__WHAT YOU WILL DO__
Please copy every line of the records below that holds the word "closed".

*** Opening DATA SHOWN ***

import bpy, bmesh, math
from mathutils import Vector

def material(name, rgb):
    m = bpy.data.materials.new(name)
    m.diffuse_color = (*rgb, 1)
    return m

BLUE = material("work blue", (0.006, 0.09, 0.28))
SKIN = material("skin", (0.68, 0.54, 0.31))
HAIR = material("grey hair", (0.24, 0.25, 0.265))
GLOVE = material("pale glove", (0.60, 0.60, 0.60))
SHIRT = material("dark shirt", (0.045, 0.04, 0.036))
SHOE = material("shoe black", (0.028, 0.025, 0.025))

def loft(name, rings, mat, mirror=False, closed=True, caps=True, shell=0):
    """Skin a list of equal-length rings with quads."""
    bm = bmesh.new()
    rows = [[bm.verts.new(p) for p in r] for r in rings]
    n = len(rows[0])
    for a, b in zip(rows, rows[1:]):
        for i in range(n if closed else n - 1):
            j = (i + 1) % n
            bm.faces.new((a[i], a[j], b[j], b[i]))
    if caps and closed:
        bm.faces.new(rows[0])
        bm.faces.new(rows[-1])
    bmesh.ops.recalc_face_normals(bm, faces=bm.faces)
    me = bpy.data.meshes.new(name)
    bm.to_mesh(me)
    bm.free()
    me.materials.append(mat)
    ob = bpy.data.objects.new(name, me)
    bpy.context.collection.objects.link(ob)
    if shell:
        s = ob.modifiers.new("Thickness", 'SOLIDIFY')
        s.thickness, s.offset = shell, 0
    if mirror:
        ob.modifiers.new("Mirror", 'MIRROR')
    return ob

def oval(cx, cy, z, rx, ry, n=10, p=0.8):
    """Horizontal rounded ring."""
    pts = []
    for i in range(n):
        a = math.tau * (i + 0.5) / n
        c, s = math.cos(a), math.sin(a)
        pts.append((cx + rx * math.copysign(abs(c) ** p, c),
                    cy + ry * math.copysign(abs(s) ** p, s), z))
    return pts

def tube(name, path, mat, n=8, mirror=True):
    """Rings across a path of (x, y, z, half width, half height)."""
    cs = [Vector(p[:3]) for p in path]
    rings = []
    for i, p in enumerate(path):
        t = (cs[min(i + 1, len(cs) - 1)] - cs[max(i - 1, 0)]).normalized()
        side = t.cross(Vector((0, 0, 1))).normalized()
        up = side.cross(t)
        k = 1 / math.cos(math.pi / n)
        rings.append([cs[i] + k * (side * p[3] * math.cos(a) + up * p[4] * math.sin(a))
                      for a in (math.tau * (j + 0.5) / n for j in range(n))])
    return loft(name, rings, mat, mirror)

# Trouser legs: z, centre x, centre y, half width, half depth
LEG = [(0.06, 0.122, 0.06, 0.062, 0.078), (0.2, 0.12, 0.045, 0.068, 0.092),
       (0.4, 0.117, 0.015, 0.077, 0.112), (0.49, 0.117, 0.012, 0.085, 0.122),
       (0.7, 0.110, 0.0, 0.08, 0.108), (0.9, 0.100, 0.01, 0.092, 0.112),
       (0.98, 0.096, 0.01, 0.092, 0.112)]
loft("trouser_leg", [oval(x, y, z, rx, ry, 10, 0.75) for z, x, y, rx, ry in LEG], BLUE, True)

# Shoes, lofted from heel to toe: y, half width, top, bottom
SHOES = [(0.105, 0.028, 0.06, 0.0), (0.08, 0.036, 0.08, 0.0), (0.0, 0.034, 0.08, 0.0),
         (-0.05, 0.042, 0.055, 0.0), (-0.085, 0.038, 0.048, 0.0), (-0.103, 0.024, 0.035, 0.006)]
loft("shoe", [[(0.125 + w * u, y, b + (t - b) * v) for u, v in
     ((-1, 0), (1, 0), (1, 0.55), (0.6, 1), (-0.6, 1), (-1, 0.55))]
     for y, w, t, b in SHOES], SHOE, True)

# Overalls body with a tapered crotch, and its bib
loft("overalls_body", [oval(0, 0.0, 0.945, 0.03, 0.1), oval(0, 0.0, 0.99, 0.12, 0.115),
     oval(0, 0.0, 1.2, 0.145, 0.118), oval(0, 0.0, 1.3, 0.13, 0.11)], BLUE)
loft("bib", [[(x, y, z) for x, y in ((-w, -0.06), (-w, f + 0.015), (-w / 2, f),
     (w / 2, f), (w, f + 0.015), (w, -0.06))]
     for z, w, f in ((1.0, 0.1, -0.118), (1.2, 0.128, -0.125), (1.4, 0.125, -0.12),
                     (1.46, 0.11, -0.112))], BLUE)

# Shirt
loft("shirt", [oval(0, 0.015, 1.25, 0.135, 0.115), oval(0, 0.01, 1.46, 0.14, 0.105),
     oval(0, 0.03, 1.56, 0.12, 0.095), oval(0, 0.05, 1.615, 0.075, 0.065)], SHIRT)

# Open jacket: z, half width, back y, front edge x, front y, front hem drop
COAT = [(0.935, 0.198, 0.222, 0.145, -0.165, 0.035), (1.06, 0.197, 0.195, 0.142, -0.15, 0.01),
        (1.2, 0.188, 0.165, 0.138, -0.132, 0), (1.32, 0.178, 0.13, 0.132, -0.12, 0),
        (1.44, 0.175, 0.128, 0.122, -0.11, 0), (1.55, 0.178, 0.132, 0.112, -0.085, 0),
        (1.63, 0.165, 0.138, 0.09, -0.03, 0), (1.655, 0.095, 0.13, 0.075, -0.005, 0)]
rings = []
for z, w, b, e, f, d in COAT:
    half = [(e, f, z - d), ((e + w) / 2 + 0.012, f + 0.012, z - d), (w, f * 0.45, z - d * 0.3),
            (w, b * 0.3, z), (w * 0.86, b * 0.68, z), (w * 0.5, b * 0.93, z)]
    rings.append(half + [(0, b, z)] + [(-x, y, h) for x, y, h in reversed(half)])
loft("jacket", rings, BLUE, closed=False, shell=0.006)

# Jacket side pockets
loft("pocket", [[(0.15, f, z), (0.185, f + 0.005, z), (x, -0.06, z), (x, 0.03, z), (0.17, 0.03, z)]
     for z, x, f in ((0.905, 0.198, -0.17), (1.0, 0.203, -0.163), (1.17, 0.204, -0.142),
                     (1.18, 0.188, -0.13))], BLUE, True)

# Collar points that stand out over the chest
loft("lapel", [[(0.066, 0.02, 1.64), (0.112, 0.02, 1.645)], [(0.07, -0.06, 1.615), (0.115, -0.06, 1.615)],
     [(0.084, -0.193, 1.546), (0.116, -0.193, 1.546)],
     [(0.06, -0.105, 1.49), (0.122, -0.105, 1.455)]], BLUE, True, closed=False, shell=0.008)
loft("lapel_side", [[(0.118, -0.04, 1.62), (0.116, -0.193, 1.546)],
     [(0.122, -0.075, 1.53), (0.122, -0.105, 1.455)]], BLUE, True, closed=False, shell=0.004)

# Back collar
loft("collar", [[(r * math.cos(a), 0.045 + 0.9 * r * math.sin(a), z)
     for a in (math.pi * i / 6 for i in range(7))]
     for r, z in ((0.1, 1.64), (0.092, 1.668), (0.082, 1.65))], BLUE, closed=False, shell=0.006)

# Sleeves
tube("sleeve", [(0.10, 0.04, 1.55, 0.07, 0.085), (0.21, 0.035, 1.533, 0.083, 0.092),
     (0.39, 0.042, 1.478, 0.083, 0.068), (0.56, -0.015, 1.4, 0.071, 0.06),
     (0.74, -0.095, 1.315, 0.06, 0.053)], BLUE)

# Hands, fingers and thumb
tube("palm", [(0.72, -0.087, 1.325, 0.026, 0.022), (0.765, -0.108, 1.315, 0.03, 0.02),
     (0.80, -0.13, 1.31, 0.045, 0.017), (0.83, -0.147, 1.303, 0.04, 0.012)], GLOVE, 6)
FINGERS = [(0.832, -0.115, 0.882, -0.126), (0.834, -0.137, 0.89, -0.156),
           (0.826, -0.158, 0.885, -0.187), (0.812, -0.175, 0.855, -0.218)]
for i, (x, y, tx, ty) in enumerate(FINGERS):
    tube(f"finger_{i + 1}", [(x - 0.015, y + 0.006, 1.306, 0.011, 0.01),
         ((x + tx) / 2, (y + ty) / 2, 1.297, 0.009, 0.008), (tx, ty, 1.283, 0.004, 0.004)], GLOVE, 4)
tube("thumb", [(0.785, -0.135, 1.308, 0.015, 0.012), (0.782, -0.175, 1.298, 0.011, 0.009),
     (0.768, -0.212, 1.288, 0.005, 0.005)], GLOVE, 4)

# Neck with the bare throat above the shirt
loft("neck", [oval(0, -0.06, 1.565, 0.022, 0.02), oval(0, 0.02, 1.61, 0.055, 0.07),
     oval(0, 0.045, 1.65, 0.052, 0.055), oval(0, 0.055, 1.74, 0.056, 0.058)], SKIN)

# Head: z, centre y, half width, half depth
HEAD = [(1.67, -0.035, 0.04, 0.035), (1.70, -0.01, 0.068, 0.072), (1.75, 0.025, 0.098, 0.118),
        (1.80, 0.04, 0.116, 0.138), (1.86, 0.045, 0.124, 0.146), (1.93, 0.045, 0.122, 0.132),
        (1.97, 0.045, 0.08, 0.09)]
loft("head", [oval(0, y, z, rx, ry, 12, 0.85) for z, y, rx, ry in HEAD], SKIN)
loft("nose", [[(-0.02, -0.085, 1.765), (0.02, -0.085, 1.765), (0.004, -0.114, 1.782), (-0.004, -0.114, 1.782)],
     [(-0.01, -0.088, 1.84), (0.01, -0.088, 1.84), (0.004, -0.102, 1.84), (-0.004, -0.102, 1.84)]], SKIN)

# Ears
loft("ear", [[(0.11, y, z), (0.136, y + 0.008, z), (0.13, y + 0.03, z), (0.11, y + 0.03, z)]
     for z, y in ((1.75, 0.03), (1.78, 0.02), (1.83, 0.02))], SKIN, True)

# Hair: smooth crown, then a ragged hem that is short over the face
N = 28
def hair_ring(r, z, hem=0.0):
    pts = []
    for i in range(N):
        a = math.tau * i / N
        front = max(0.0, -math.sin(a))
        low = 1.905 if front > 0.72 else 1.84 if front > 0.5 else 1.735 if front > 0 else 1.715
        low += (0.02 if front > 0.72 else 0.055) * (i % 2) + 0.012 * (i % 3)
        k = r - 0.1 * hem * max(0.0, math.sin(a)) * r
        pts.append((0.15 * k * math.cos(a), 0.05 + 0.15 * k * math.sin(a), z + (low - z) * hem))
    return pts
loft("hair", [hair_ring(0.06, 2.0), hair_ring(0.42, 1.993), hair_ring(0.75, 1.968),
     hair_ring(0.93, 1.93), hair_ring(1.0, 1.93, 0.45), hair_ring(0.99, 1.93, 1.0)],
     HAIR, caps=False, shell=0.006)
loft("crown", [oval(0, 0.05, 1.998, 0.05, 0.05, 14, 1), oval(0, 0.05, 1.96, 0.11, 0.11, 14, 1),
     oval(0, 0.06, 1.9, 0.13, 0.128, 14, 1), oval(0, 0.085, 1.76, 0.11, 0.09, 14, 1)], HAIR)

*** Closing DATA SHOWN ***

__EXERCISE RESPONSE__
def loft(name, rings, mat, mirror=False, closed=True, caps=True, shell=0):
        for i in range(n if closed else n - 1):
    if caps and closed:
loft("jacket", rings, BLUE, closed=False, shell=0.006)
     [(0.06, -0.105, 1.49), (0.122, -0.105, 1.455)]], BLUE, True, closed=False, shell=0.008)
     [(0.122, -0.075, 1.53), (0.122, -0.105, 1.455)]], BLUE, True, closed=False, shell=0.004)
     for r, z in ((0.1, 1.64), (0.092, 1.668), (0.082, 1.65))], BLUE, closed=False, shell=0.006)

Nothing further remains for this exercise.